Pediatric Occupational Therapy addresses sensory processing, fine motor skills, gross motor skills, cognition, social skills, strength, balance, coordination, activities of daily living, reflex integration, and feeding.
Sensory integration targets the sensory system which includes a child’s sense of movement, touch, body position, taste, smell, hearing, and sight. Occupational therapists improve strength and endurance to promote participation and independence to engage in functional activities required for everyday life.
Fine motor strengthening involves the small muscles in the hands and fingers required to manipulate small objects, clothing fasteners, and writing utensils.
Gross motor strengthening and coordination involves the large muscles of the body required to move the body through space.
Cognitive skills are targeted to promote attention, memory, and the ability to learn in all environments. Social skills are targeted with peer interactions by teaching verbal and non-verbal communication to express wants, needs, feelings, etc. in an appropriate way.
Activities of daily living are the activities children engage in every day which may include toileting, brushing teeth and hair, bathing, dressing, manipulating zippers, buttons, and snaps, and tying shoes. Occupational therapy promotes engagement in daily routines including toileting, bath time routines, and meal time. All of these activities require fine motor and/or gross motor skills to engage in independently.

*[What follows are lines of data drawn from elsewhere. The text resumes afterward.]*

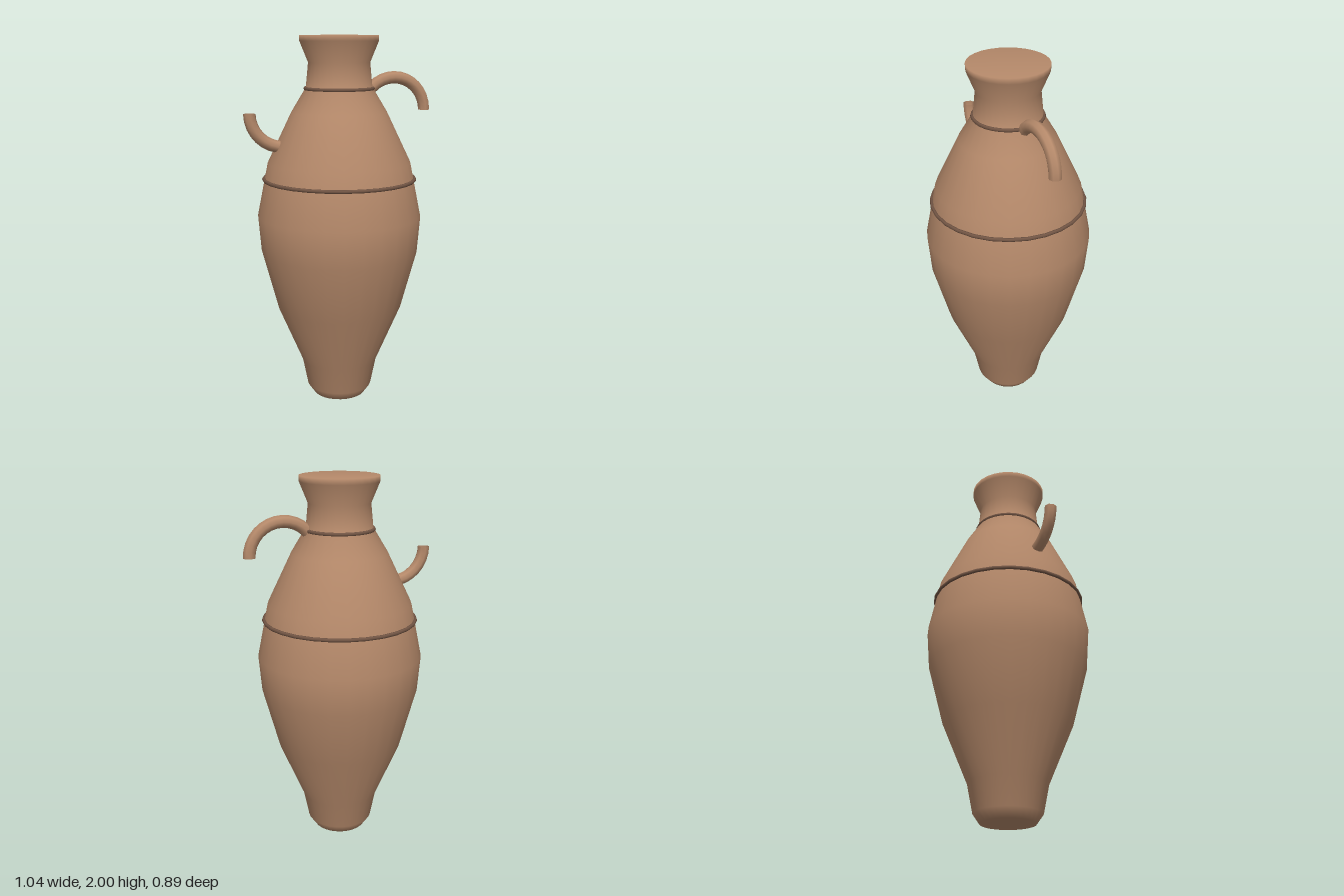
import * as THREE from 'three';

export function createModel() {
  const group = new THREE.Group();
  group.name = 'amphora';
  const clay = new THREE.MeshStandardMaterial({ color: 0xb5896a, side: THREE.DoubleSide });
  clay.name = 'clay';
  const darkClay = new THREE.MeshStandardMaterial({ color: 0x735645 });
  darkClay.name = 'dark clay';

  const add = (name, geometry, material) => {
    const mesh = new THREE.Mesh(geometry, material);
    mesh.name = name;
    group.add(mesh);
    return mesh;
  };

  // Closed body, radius and height from foot to mouth
  const profile = [
    [0, 0], [0.145, 0], [0.18, 0.05], [0.21, 0.2], [0.345, 0.52], [0.43, 0.84],
    [0.446, 1.04], [0.387, 1.33], [0.257, 1.6], [0.178, 1.73], [0.165, 1.86],
    [0.21, 1.97], [0.21, 2], [0, 2],
  ].map(([r, y]) => new THREE.Vector2(r, y));
  add('body', new THREE.LatheGeometry(profile, 28), clay);

  // Raised bands around the shoulder and the neck
  for (const [name, radius, y] of [['shoulderBand', 0.41, 1.24], ['neckBand', 0.181, 1.724]]) {
    const band = add(name, new THREE.TorusGeometry(radius, 0.01, 6, 28), darkClay);
    band.rotation.x = Math.PI / 2;
    band.position.y = y;
  }

  // Half-ring handles: the left one arches up, the right one hangs down
  for (const [name, side, turn] of [['leftHandle', 1, 0], ['rightHandle', -1, Math.PI]]) {
    const handle = add(name, new THREE.TorusGeometry(0.178, 0.033, 8, 16, Math.PI), clay);
    handle.position.set(side * 0.309, 1.6, 0);
    handle.rotation.z = turn;
  }

  return group;
}
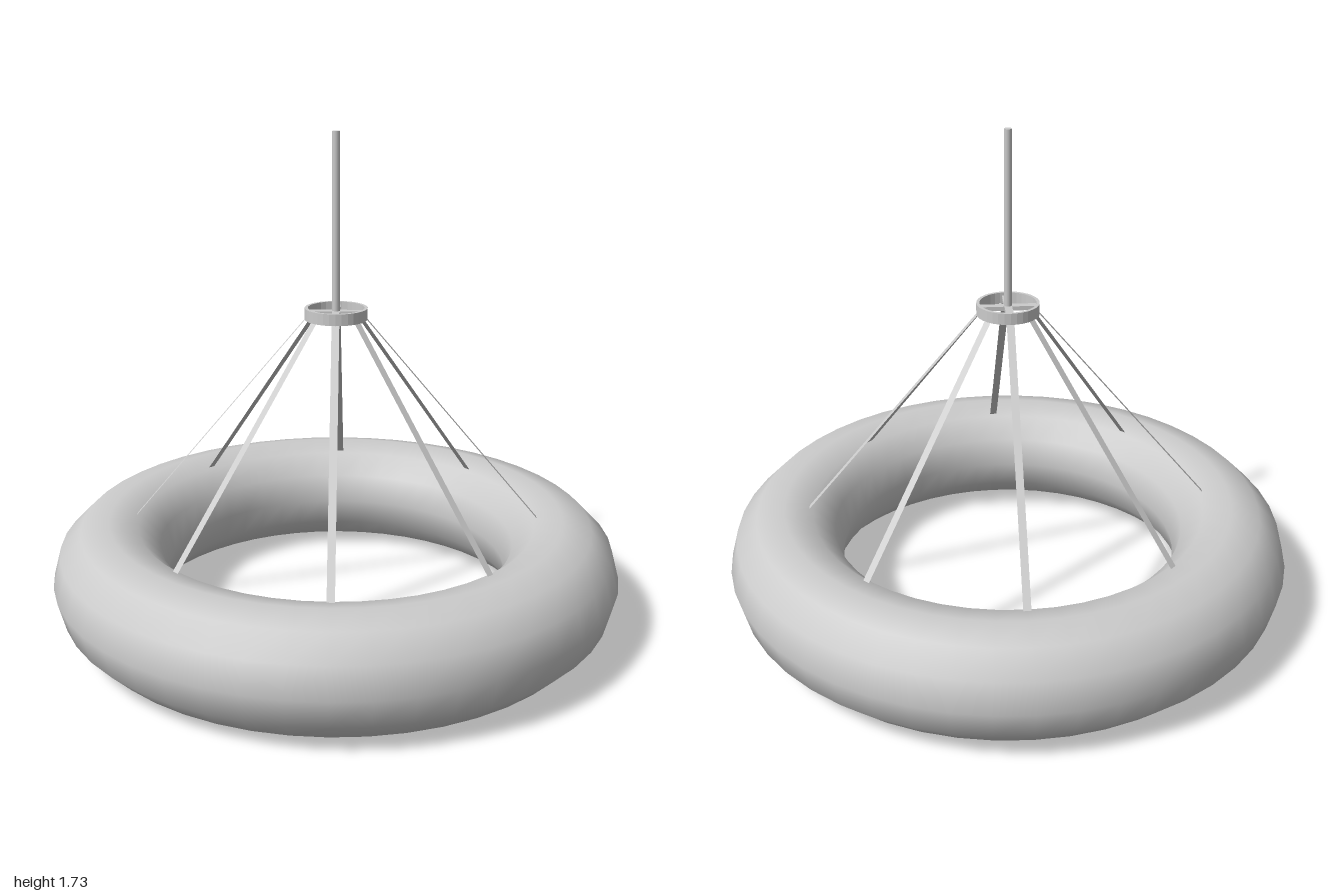
import * as THREE from 'three';

export function createModel() {
  const model = new THREE.Group();
  const grey = new THREE.MeshStandardMaterial({ color: 0xcccccc });
  const thin = new THREE.MeshStandardMaterial({ color: 0xcccccc, side: THREE.DoubleSide });
  const add = (name, geometry, material = grey, parent = model) => {
    const mesh = new THREE.Mesh(geometry, material);
    mesh.name = name;
    parent.add(mesh);
    return mesh;
  };

  // Large ring lying flat
  const ring = add('ring', new THREE.TorusGeometry(0.8, 0.2, 12, 48));
  ring.rotation.x = -Math.PI / 2;
  ring.position.y = 0.2;

  // Hub: a hollow band with a cross brace inside
  const band = new THREE.Shape().absarc(0, 0, 0.108, 0, Math.PI * 2);
  band.holes.push(new THREE.Path().absarc(0, 0, 0.097, 0, Math.PI * 2, true));
  const hubGeometry = new THREE.ExtrudeGeometry(band, { depth: 0.04, bevelEnabled: false, curveSegments: 16 });
  hubGeometry.rotateX(-Math.PI / 2);
  add('hubBand', hubGeometry).position.y = 1.098;
  for (let i = 0; i < 2; i++) {
    const brace = add('hubBrace', new THREE.BoxGeometry(0.2, 0.015, 0.026));
    brace.position.y = 1.12;
    brace.rotation.y = i * Math.PI / 2;
  }

  // Central hanging rod
  add('rod', new THREE.CylinderGeometry(0.0135, 0.0135, 0.615, 12)).position.y = 1.425;

  // Eight flat straps from the hub down to the ring
  const top = new THREE.Vector2(0.1, 1.105), foot = new THREE.Vector2(0.72, 0.37);
  const run = foot.clone().sub(top);
  for (let i = 0; i < 8; i++) {
    const arm = new THREE.Group();
    arm.name = 'strapArm';
    arm.rotation.y = i * Math.PI / 4;
    model.add(arm);
    const strapGeometry = new THREE.PlaneGeometry(run.length(), 0.026).rotateX(-Math.PI / 2);
    const strap = add('strap', strapGeometry, thin, arm);
    strap.position.set((top.x + foot.x) / 2, (top.y + foot.y) / 2, 0);
    strap.rotation.z = Math.atan2(run.y, run.x);
  }
  return model;
}
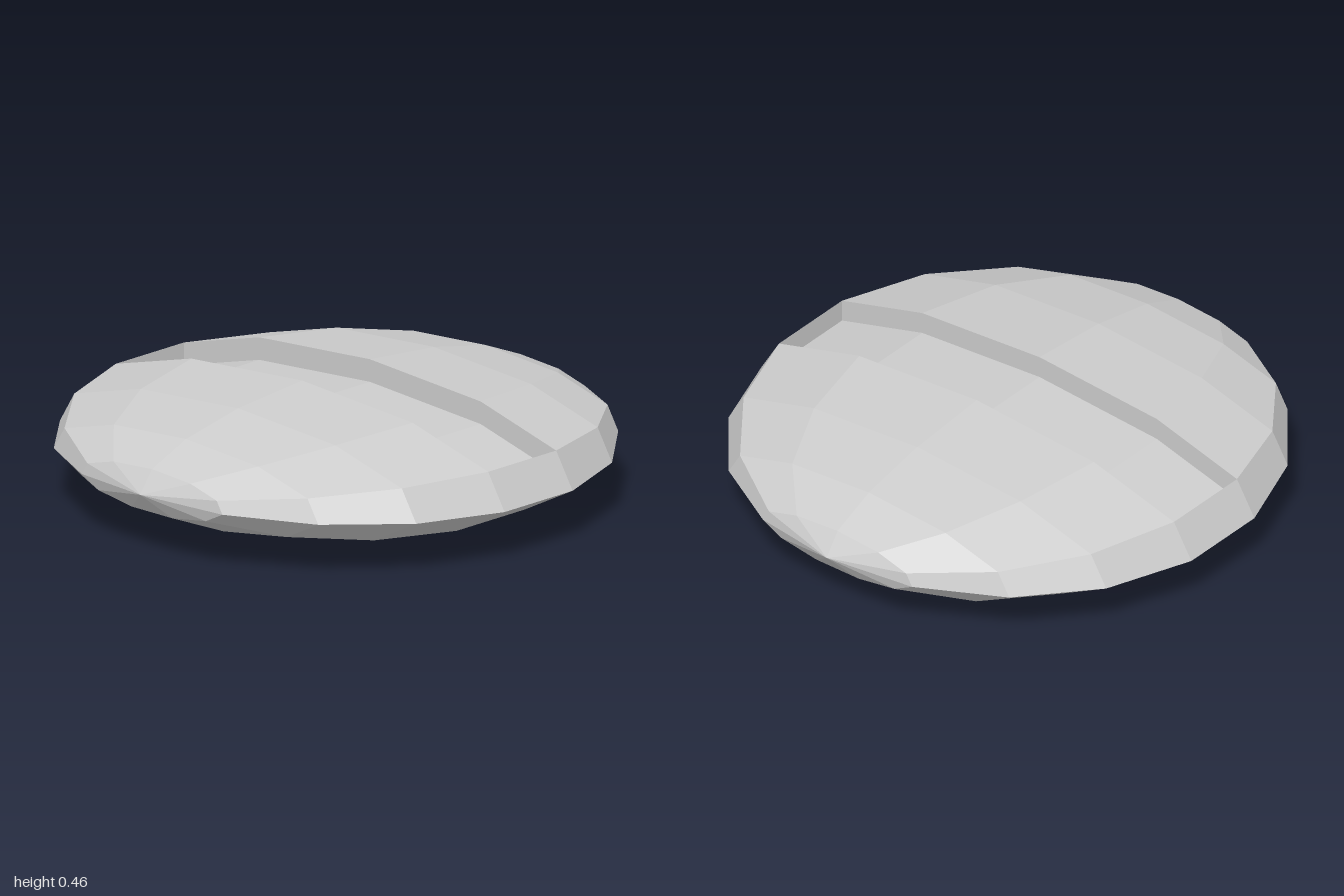
import * as THREE from 'three';

const RINGS = 9, SIDES = 11;            // facets along x, facets around the x axis
const HEIGHT = 0.238, CENTRE = 0.2265, TILT = 0.01;
const MID = 4;                          // index of the middle band
const GROOVE = { from: -2, to: 2, shift: -0.083 };
const PANEL = { from: 4, to: 5, shift: 0.006 };

// Point on the flattened ball: i runs from the +x pole to the -x pole, j around the x axis
function point(i, j, shift = 0) {
  const theta = (i / RINGS) * Math.PI;
  const phi = (j / SIDES) * Math.PI * 2;
  const x = Math.cos(theta), r = Math.sin(theta);
  return [x, CENTRE + HEIGHT * r * Math.cos(phi) - TILT * x + shift, r * Math.sin(phi)];
}

// Corners of one facet, counter-clockwise from outside
function facet(i, j, shift = 0) {
  return [point(i, j, shift), point(i + 1, j, shift), point(i + 1, j + 1, shift), point(i, j + 1, shift)];
}

function facetMesh(name, quads, material) {
  const positions = [];
  for (const [a, b, c, d] of quads) positions.push(...a, ...b, ...c, ...a, ...c, ...d);
  const geometry = new THREE.BufferGeometry();
  geometry.setAttribute('position', new THREE.Float32BufferAttribute(positions, 3));
  geometry.computeVertexNormals();
  const mesh = new THREE.Mesh(geometry, material);
  mesh.name = name;
  return mesh;
}

// Sunken run of facets in the middle band: floor plus the walls round its rim
function pocket({ from, to, shift }) {
  const quads = [];
  for (let j = from; j < to; j++) {
    const rim = facet(MID, j), floor = facet(MID, j, shift);
    quads.push(floor);
    for (let k = 0; k < 4; k++) {
      if ((k === 0 && j !== from) || (k === 2 && j !== to - 1)) continue;
      const n = (k + 1) % 4;
      quads.push([rim[k], rim[n], floor[n], floor[k]]);
    }
  }
  return quads;
}

export function createModel() {
  const group = new THREE.Group();
  group.name = 'groovedDisc';
  const grey = new THREE.MeshStandardMaterial({ color: 0xcccccc, flatShading: true });
  grey.name = 'lightGrey';

  // Body shell, left open where the pockets sit
  const inPocket = (j) => [GROOVE, PANEL].some((p) => j >= p.from && j < p.to);
  const shell = [];
  for (let i = 0; i < RINGS; i++) {
    for (let j = -5; j < SIDES - 5; j++) {
      if (i !== MID || !inPocket(j)) shell.push(facet(i, j));
    }
  }
  group.add(facetMesh('body', shell, grey));

  // Long groove over the top and the shallow panel underneath
  group.add(facetMesh('topGroove', pocket(GROOVE), grey));
  group.add(facetMesh('bottomPanel', pocket(PANEL), grey));
  return group;
}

Occupational therapists assist in adapting the child’s environment or the activity to promote independence. Primitive reflexes sometimes do not integrate on their own which may cause delays in typical development and require intervention through occupational therapy.
Occupational therapists provide client centered therapy by creating goals important to the children and their families. Occupational therapy targets childhood occupations including functional play skills, school-related skills, and socializing with other children.
Prevention is also a major part of occupational therapy. Occupational therapists can prevent further delays in functioning, promote health lifestyles to prevent health issues, and target mental health to prevent issues later in life.
Occupational therapists can also assist with difficulties with transitioning from one activity to another typically involving transitioning away from a preferred activity to a non-preferred activity, or assisting with major transitions such as transitioning from high school to further education with less support.
Occupational Therapy Examples:
-Sensory Integration Therapy
-Fine Motor Development for feeding
-Gross Motor Development for crawling & walking
-Handwriting, Cursive & Keyboarding – Utilizing the Handwriting Without Tears® Printing, Cursive and/or Keyboarding focused on Handwriting Without Tears®
-Bike Riding Assistance – Training assistance to advance from training wheels to no training wheels!
-Rhythmic Movement Training
-Activities of Daily Living – Feeding, Drawing/Writing, Toileting, Dressing, Self Care
-Primitive Reflex Integration